» **Task goal**:
Without the pictures, copy the entries below word for word.

» **Dataset records**:
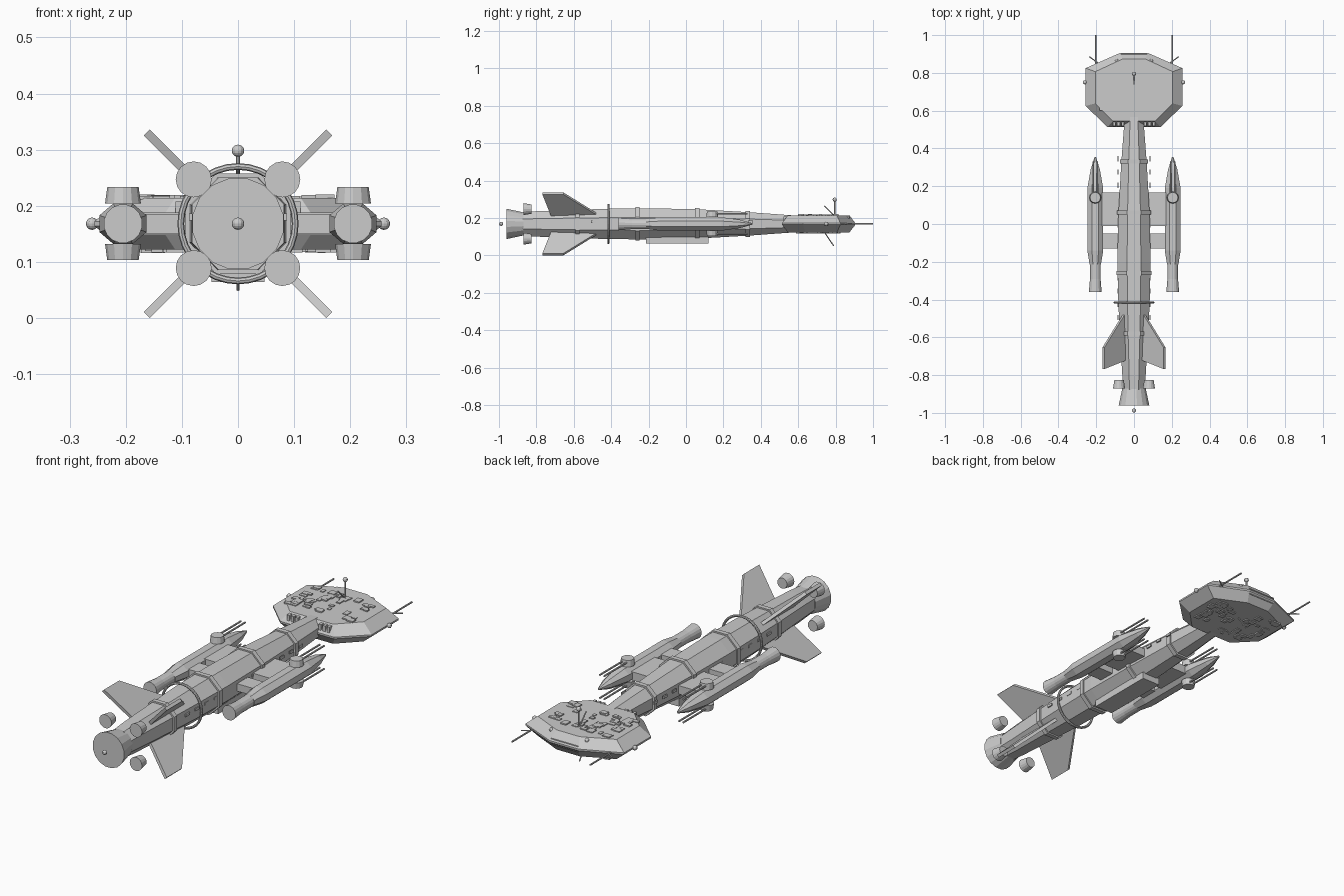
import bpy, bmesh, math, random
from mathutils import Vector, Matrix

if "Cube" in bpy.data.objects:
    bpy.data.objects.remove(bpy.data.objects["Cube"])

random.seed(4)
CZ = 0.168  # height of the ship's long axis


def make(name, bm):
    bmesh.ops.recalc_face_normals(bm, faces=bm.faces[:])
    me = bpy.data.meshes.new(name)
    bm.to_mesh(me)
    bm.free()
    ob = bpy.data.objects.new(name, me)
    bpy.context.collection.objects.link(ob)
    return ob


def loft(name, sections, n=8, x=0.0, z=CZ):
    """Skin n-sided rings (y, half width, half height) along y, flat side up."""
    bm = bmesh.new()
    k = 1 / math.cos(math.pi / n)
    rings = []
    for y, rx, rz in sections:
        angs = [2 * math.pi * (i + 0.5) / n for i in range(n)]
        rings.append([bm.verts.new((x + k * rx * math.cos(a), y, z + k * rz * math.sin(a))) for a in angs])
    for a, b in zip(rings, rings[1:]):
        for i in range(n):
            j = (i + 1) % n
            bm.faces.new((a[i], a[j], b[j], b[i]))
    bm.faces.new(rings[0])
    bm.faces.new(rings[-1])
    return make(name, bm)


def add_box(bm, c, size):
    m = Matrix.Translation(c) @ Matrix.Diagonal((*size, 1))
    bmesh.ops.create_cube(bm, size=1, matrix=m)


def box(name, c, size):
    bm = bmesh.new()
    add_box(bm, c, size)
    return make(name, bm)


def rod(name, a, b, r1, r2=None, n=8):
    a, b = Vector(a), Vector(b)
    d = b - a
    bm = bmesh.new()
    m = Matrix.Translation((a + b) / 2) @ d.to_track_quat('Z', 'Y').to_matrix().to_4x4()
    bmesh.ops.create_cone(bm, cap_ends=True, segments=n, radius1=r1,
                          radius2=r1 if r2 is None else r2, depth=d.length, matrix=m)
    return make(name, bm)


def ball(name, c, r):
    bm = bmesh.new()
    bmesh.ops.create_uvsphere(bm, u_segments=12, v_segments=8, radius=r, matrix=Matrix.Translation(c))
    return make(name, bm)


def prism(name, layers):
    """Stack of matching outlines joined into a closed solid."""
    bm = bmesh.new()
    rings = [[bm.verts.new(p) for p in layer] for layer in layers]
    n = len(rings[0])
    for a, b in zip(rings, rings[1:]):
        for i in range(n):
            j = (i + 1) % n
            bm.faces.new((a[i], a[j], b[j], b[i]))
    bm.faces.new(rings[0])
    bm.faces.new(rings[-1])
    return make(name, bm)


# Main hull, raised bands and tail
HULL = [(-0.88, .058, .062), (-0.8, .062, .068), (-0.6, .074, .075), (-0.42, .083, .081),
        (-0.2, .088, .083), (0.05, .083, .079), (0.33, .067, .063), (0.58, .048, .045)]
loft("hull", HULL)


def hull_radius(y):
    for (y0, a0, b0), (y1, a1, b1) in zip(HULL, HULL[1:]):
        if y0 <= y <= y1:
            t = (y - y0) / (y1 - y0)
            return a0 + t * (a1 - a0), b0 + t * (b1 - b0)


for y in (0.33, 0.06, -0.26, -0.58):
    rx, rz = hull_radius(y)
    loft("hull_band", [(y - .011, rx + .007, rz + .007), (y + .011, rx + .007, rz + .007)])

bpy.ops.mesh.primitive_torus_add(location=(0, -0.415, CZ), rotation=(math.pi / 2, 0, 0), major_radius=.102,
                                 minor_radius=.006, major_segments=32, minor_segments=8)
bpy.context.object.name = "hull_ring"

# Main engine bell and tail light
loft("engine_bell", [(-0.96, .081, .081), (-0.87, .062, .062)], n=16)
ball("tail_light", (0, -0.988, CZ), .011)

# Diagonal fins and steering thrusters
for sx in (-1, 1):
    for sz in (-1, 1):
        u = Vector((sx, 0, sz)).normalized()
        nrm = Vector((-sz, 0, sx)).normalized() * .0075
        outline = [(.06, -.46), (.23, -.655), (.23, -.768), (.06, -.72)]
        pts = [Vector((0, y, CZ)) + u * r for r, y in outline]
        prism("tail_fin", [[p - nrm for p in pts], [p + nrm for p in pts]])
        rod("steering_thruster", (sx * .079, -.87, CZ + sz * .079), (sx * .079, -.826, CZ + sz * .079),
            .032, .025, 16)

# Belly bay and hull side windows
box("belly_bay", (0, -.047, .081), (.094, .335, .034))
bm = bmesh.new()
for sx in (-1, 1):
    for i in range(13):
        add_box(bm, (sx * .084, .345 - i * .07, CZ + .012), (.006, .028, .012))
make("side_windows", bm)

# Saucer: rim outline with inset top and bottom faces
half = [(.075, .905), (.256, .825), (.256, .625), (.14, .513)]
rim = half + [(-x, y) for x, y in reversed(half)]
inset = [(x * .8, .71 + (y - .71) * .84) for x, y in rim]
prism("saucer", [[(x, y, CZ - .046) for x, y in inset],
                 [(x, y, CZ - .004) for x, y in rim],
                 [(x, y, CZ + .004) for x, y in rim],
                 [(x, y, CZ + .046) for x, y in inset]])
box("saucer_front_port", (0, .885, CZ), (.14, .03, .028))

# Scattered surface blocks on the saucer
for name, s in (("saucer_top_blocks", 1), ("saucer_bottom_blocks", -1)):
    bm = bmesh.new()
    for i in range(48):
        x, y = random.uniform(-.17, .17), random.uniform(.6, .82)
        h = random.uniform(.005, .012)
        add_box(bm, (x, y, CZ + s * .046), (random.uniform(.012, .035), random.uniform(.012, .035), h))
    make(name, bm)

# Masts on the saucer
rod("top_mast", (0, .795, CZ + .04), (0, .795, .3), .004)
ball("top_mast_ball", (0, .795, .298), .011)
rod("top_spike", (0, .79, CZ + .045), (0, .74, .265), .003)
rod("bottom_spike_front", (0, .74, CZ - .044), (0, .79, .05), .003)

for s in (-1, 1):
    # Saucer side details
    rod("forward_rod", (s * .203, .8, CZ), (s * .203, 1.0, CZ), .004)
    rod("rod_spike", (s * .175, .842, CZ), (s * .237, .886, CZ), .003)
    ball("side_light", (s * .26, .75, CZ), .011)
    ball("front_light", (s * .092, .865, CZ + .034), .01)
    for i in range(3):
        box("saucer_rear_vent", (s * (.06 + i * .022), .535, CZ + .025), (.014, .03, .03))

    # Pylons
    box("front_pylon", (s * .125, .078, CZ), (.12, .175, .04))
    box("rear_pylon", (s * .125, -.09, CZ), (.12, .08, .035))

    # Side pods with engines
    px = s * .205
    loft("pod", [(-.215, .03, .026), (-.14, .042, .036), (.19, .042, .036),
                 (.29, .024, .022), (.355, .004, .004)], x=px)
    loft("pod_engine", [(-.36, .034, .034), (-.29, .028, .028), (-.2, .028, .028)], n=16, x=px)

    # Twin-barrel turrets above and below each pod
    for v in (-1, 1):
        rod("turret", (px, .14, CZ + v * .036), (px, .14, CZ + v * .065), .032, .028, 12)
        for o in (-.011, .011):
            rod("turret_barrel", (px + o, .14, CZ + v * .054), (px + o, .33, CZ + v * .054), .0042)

» **Solution to the exercise**:
import bpy, bmesh, math, random
from mathutils import Vector, Matrix

if "Cube" in bpy.data.objects:
    bpy.data.objects.remove(bpy.data.objects["Cube"])

random.seed(4)
CZ = 0.168  # height of the ship's long axis


def make(name, bm):
    bmesh.ops.recalc_face_normals(bm, faces=bm.faces[:])
    me = bpy.data.meshes.new(name)
    bm.to_mesh(me)
    bm.free()
    ob = bpy.data.objects.new(name, me)
    bpy.context.collection.objects.link(ob)
    return ob


def loft(name, sections, n=8, x=0.0, z=CZ):
    """Skin n-sided rings (y, half width, half height) along y, flat side up."""
    bm = bmesh.new()
    k = 1 / math.cos(math.pi / n)
    rings = []
    for y, rx, rz in sections:
        angs = [2 * math.pi * (i + 0.5) / n for i in range(n)]
        rings.append([bm.verts.new((x + k * rx * math.cos(a), y, z + k * rz * math.sin(a))) for a in angs])
    for a, b in zip(rings, rings[1:]):
        for i in range(n):
            j = (i + 1) % n
            bm.faces.new((a[i], a[j], b[j], b[i]))
    bm.faces.new(rings[0])
    bm.faces.new(rings[-1])
    return make(name, bm)


def add_box(bm, c, size):
    m = Matrix.Translation(c) @ Matrix.Diagonal((*size, 1))
    bmesh.ops.create_cube(bm, size=1, matrix=m)


def box(name, c, size):
    bm = bmesh.new()
    add_box(bm, c, size)
    return make(name, bm)


def rod(name, a, b, r1, r2=None, n=8):
    a, b = Vector(a), Vector(b)
    d = b - a
    bm = bmesh.new()
    m = Matrix.Translation((a + b) / 2) @ d.to_track_quat('Z', 'Y').to_matrix().to_4x4()
    bmesh.ops.create_cone(bm, cap_ends=True, segments=n, radius1=r1,
                          radius2=r1 if r2 is None else r2, depth=d.length, matrix=m)
    return make(name, bm)


def ball(name, c, r):
    bm = bmesh.new()
    bmesh.ops.create_uvsphere(bm, u_segments=12, v_segments=8, radius=r, matrix=Matrix.Translation(c))
    return make(name, bm)


def prism(name, layers):
    """Stack of matching outlines joined into a closed solid."""
    bm = bmesh.new()
    rings = [[bm.verts.new(p) for p in layer] for layer in layers]
    n = len(rings[0])
    for a, b in zip(rings, rings[1:]):
        for i in range(n):
            j = (i + 1) % n
            bm.faces.new((a[i], a[j], b[j], b[i]))
    bm.faces.new(rings[0])
    bm.faces.new(rings[-1])
    return make(name, bm)


# Main hull, raised bands and tail
HULL = [(-0.88, .058, .062), (-0.8, .062, .068), (-0.6, .074, .075), (-0.42, .083, .081),
        (-0.2, .088, .083), (0.05, .083, .079), (0.33, .067, .063), (0.58, .048, .045)]
loft("hull", HULL)


def hull_radius(y):
    for (y0, a0, b0), (y1, a1, b1) in zip(HULL, HULL[1:]):
        if y0 <= y <= y1:
            t = (y - y0) / (y1 - y0)
            return a0 + t * (a1 - a0), b0 + t * (b1 - b0)


for y in (0.33, 0.06, -0.26, -0.58):
    rx, rz = hull_radius(y)
    loft("hull_band", [(y - .011, rx + .007, rz + .007), (y + .011, rx + .007, rz + .007)])

bpy.ops.mesh.primitive_torus_add(location=(0, -0.415, CZ), rotation=(math.pi / 2, 0, 0), major_radius=.102,
                                 minor_radius=.006, major_segments=32, minor_segments=8)
bpy.context.object.name = "hull_ring"

# Main engine bell and tail light
loft("engine_bell", [(-0.96, .081, .081), (-0.87, .062, .062)], n=16)
ball("tail_light", (0, -0.988, CZ), .011)

# Diagonal fins and steering thrusters
for sx in (-1, 1):
    for sz in (-1, 1):
        u = Vector((sx, 0, sz)).normalized()
        nrm = Vector((-sz, 0, sx)).normalized() * .0075
        outline = [(.06, -.46), (.23, -.655), (.23, -.768), (.06, -.72)]
        pts = [Vector((0, y, CZ)) + u * r for r, y in outline]
        prism("tail_fin", [[p - nrm for p in pts], [p + nrm for p in pts]])
        rod("steering_thruster", (sx * .079, -.87, CZ + sz * .079), (sx * .079, -.826, CZ + sz * .079),
            .032, .025, 16)

# Belly bay and hull side windows
box("belly_bay", (0, -.047, .081), (.094, .335, .034))
bm = bmesh.new()
for sx in (-1, 1):
    for i in range(13):
        add_box(bm, (sx * .084, .345 - i * .07, CZ + .012), (.006, .028, .012))
make("side_windows", bm)

# Saucer: rim outline with inset top and bottom faces
half = [(.075, .905), (.256, .825), (.256, .625), (.14, .513)]
rim = half + [(-x, y) for x, y in reversed(half)]
inset = [(x * .8, .71 + (y - .71) * .84) for x, y in rim]
prism("saucer", [[(x, y, CZ - .046) for x, y in inset],
                 [(x, y, CZ - .004) for x, y in rim],
                 [(x, y, CZ + .004) for x, y in rim],
                 [(x, y, CZ + .046) for x, y in inset]])
box("saucer_front_port", (0, .885, CZ), (.14, .03, .028))

# Scattered surface blocks on the saucer
for name, s in (("saucer_top_blocks", 1), ("saucer_bottom_blocks", -1)):
    bm = bmesh.new()
    for i in range(48):
        x, y = random.uniform(-.17, .17), random.uniform(.6, .82)
        h = random.uniform(.005, .012)
        add_box(bm, (x, y, CZ + s * .046), (random.uniform(.012, .035), random.uniform(.012, .035), h))
    make(name, bm)

# Masts on the saucer
rod("top_mast", (0, .795, CZ + .04), (0, .795, .3), .004)
ball("top_mast_ball", (0, .795, .298), .011)
rod("top_spike", (0, .79, CZ + .045), (0, .74, .265), .003)
rod("bottom_spike_front", (0, .74, CZ - .044), (0, .79, .05), .003)

for s in (-1, 1):
    # Saucer side details
    rod("forward_rod", (s * .203, .8, CZ), (s * .203, 1.0, CZ), .004)
    rod("rod_spike", (s * .175, .842, CZ), (s * .237, .886, CZ), .003)
    ball("side_light", (s * .26, .75, CZ), .011)
    ball("front_light", (s * .092, .865, CZ + .034), .01)
    for i in range(3):
        box("saucer_rear_vent", (s * (.06 + i * .022), .535, CZ + .025), (.014, .03, .03))

    # Pylons
    box("front_pylon", (s * .125, .078, CZ), (.12, .175, .04))
    box("rear_pylon", (s * .125, -.09, CZ), (.12, .08, .035))

    # Side pods with engines
    px = s * .205
    loft("pod", [(-.215, .03, .026), (-.14, .042, .036), (.19, .042, .036),
                 (.29, .024, .022), (.355, .004, .004)], x=px)
    loft("pod_engine", [(-.36, .034, .034), (-.29, .028, .028), (-.2, .028, .028)], n=16, x=px)

    # Twin-barrel turrets above and below each pod
    for v in (-1, 1):
        rod("turret", (px, .14, CZ + v * .036), (px, .14, CZ + v * .065), .032, .028, 12)
        for o in (-.011, .011):
            rod("turret_barrel", (px + o, .14, CZ + v * .054), (px + o, .33, CZ + v * .054), .0042)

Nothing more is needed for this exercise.